Dogs dream just like us -- study


Have you ever looked at a sleepy pup and wondered just what was going on inside that fuzzy noggin? New research suggests they dream just like humans do.

Genetically and physically, we're about 95 percent identical to our furry companions, so it's not surprising that we've got a lot in common, professor of behavioural pharmacology and animal behaviour Dr Nicholas Dodman says.

Previous research has confirmed dogs dream, but the new study has more implications about how they dream, and what they dream of.

And just like humans, dogs can often dream of their doggy days.

As with humans, the dreaming occurs during periods of rapid eye movement (REM), where one's eyes rapidly move beneath the closed lids.

The length of time dogs spend in REM sleep changes based on their age and the size of the breed, the study has found.

For smaller dogs, they tend to dream more frequently, but have shorter dreams. Larger dogs have longer dreams, but they also dream less.

And puppies spend more of their sleep time in REM than adults.

Either way, they've both got us  beat -- adults dogs sleep for around 12 to 14 hours a day, considerably longer than is considered socially acceptable for people, and they can spend around 10-12 percent of their sleep time in REM.

If you see your pup twitching in its sleep, the scientists have found an explanation for that too.

Dr Stanley Coren, a professor emeritus of psychology at the University of British Columbia, told the Daily Mail there's a switch in the brain which tells our bodies we're asleep and stops our muscles from moving.

When the switch is weak, individuals can start to act out their dreams while still asleep.

"The same thing goes with dogs," Dr Coren says. "If their switch doesn't work that well you will see the dog running or snapping at something."
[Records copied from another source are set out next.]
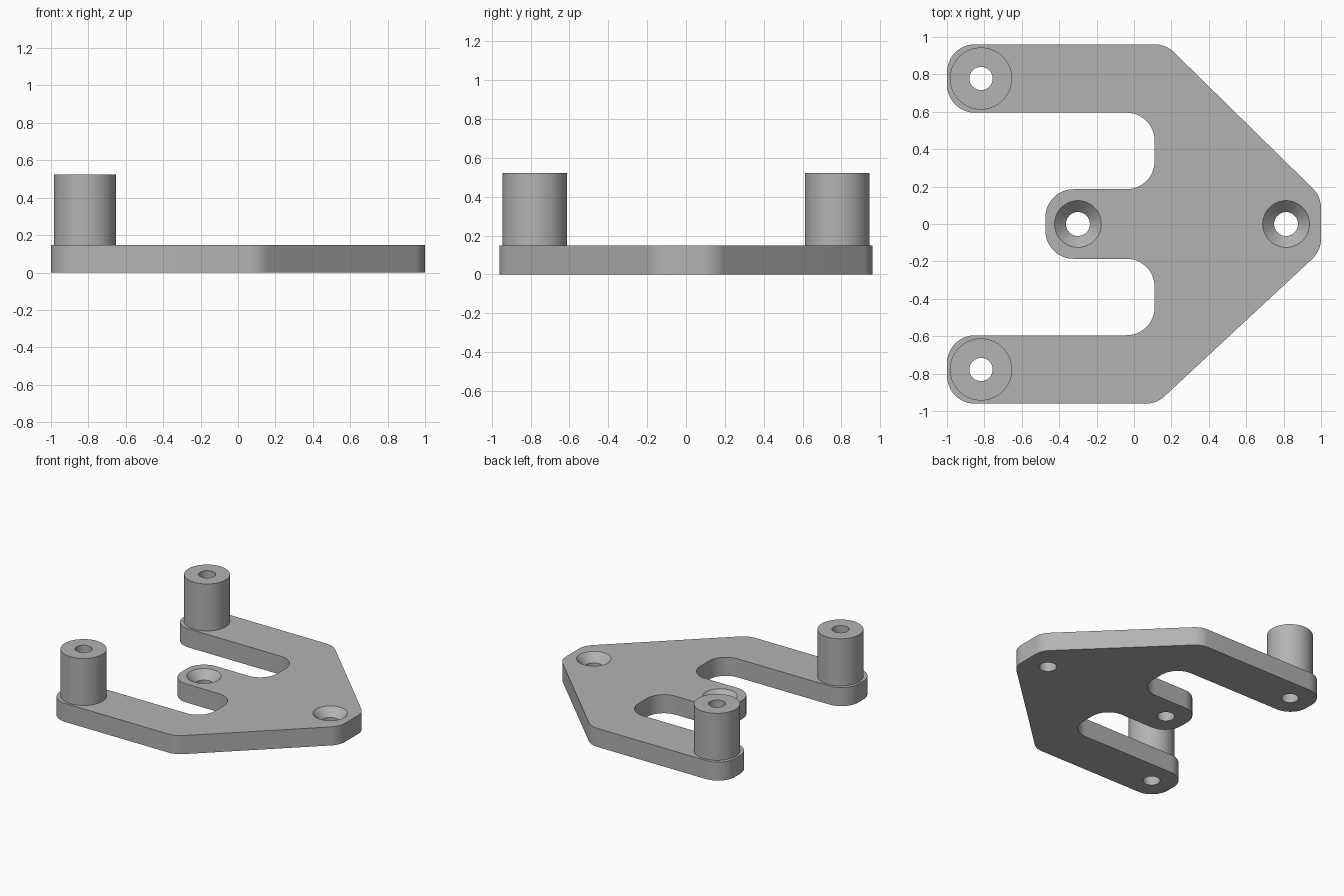
import bpy
import bmesh
from math import cos, sin, tan, pi, radians
from mathutils import Vector

cube = bpy.data.objects.get("Cube")
if cube:
    bpy.data.objects.remove(cube)

PLATE_TOP = 0.148
BOSS_TOP = 0.523
FILLET = 0.15
HOLE = 0.062
SEGMENTS = 64
BOSS_X, BOSS_Y = -0.818, 0.778

grey = bpy.data.materials.new("plain grey")
grey.use_nodes = True
colour = (0.45, 0.45, 0.45, 1)
grey.diffuse_color = colour
grey.node_tree.nodes["Principled BSDF"].inputs["Base Color"].default_value = colour


def make_object(name, bm):
    bmesh.ops.recalc_face_normals(bm, faces=bm.faces)
    mesh = bpy.data.meshes.new(name)
    bm.to_mesh(mesh)
    bm.free()
    mesh.materials.append(grey)
    obj = bpy.data.objects.new(name, mesh)
    bpy.context.collection.objects.link(obj)
    return obj


def smooth(obj):
    bpy.ops.object.select_all(action="DESELECT")
    obj.select_set(True)
    bpy.context.view_layer.objects.active = obj
    bpy.ops.object.shade_smooth_by_angle(angle=radians(30))


def fillet(prev, corner, nxt, radius, steps=12):
    """Points of an arc that rounds one corner of an outline."""
    a, b = (prev - corner).normalized(), (nxt - corner).normalized()
    half = a.angle(b) / 2
    start = corner + a * (radius / tan(half))
    centre = corner + (a + b).normalized() * (radius / sin(half))
    u = start - centre
    v = -a * radius
    sweep = pi - 2 * half
    return [centre + u * cos(sweep * i / steps) + v * sin(sweep * i / steps)
            for i in range(steps + 1)]


def lathe(name, profile, x, y, closed):
    """Turn a (radius, height) profile about a vertical axis at x, y."""
    bm = bmesh.new()
    rings = []
    for r, z in profile:
        rings.append([bm.verts.new((x + r * cos(2 * pi * i / SEGMENTS),
                                    y + r * sin(2 * pi * i / SEGMENTS), z))
                      for i in range(SEGMENTS)])
    pairs = list(zip(rings, rings[1:]))
    if closed:
        pairs.append((rings[-1], rings[0]))
    else:
        bm.faces.new(rings[0])
        bm.faces.new(rings[-1])
    for low, high in pairs:
        for i in range(SEGMENTS):
            j = (i + 1) % SEGMENTS
            bm.faces.new((low[i], low[j], high[j], high[i]))
    return make_object(name, bm)


# Plate outline: two arms, a middle tab and a tapered nose
corners = [Vector(p) for p in [
    (-1, -0.961), (0.12, -0.961), (1, -0.143), (1, 0.147), (0.17, 0.961),
    (-1, 0.961), (-1, 0.595), (0.11, 0.595), (0.11, 0.186), (-0.474, 0.186),
    (-0.474, -0.186), (0.11, -0.186), (0.11, -0.595), (-1, -0.595)]]
outline = []
for i, corner in enumerate(corners):
    outline += fillet(corners[i - 1], corner, corners[(i + 1) % len(corners)], FILLET)

bm = bmesh.new()
base = bm.faces.new([bm.verts.new((p.x, p.y, 0)) for p in outline])
top = bmesh.ops.extrude_face_region(bm, geom=[base])["geom"]
bmesh.ops.translate(bm, vec=(0, 0, PLATE_TOP),
                    verts=[g for g in top if isinstance(g, bmesh.types.BMVert)])
plate = make_object("plate", bm)

# Cutters: plain holes under the bosses, countersunk holes in tab and nose
plain = [(HOLE, -0.1), (HOLE, 0.3)]
sunk = [(0.064, -0.1), (0.064, 0.085), (0.125, PLATE_TOP), (0.125, 0.3)]
cutters = [lathe("boss_hole_cutter", plain, BOSS_X, side * BOSS_Y, False) for side in (1, -1)]
cutters += [lathe("countersink_cutter", sunk, x, 0, False) for x in (-0.30, 0.813)]
for cutter in cutters:
    cutter.hide_render = True
    bool_mod = plate.modifiers.new("hole", "BOOLEAN")
    bool_mod.operation = "DIFFERENCE"
    bool_mod.solver = "EXACT"
    bool_mod.object = cutter
bpy.context.view_layer.objects.active = plate
for name in [m.name for m in plate.modifiers]:
    bpy.ops.object.modifier_apply(modifier=name)
for cutter in cutters:
    bpy.data.objects.remove(cutter)
smooth(plate)

# Hollow standoff bosses on the arm ends
tube = [(HOLE, PLATE_TOP), (0.166, PLATE_TOP), (0.166, BOSS_TOP), (HOLE, BOSS_TOP)]
for name, side in (("left_arm_boss", 1), ("right_arm_boss", -1)):
    smooth(lathe(name, tube, BOSS_X, side * BOSS_Y, True))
The scientists aren't entirely sure if all mammals dream in the way humans and dogs do, and further studies are needed.

Dr Coren says it's likely most mammals dream in some form.

"Cats dream, horses dream, but the nature of their dreams and cycles depend on the species.

"The most important thing about the fact dogs dream is that it demonstrates that not only is the dog's brains somewhat structurally similar to the way a human brain works, it probably functions the same way," Dr Coren says. "[It's] just a primitive human brain."

Primitive or not, it's good to know that great day in the park is playing on Rover's mind as much as it is yours.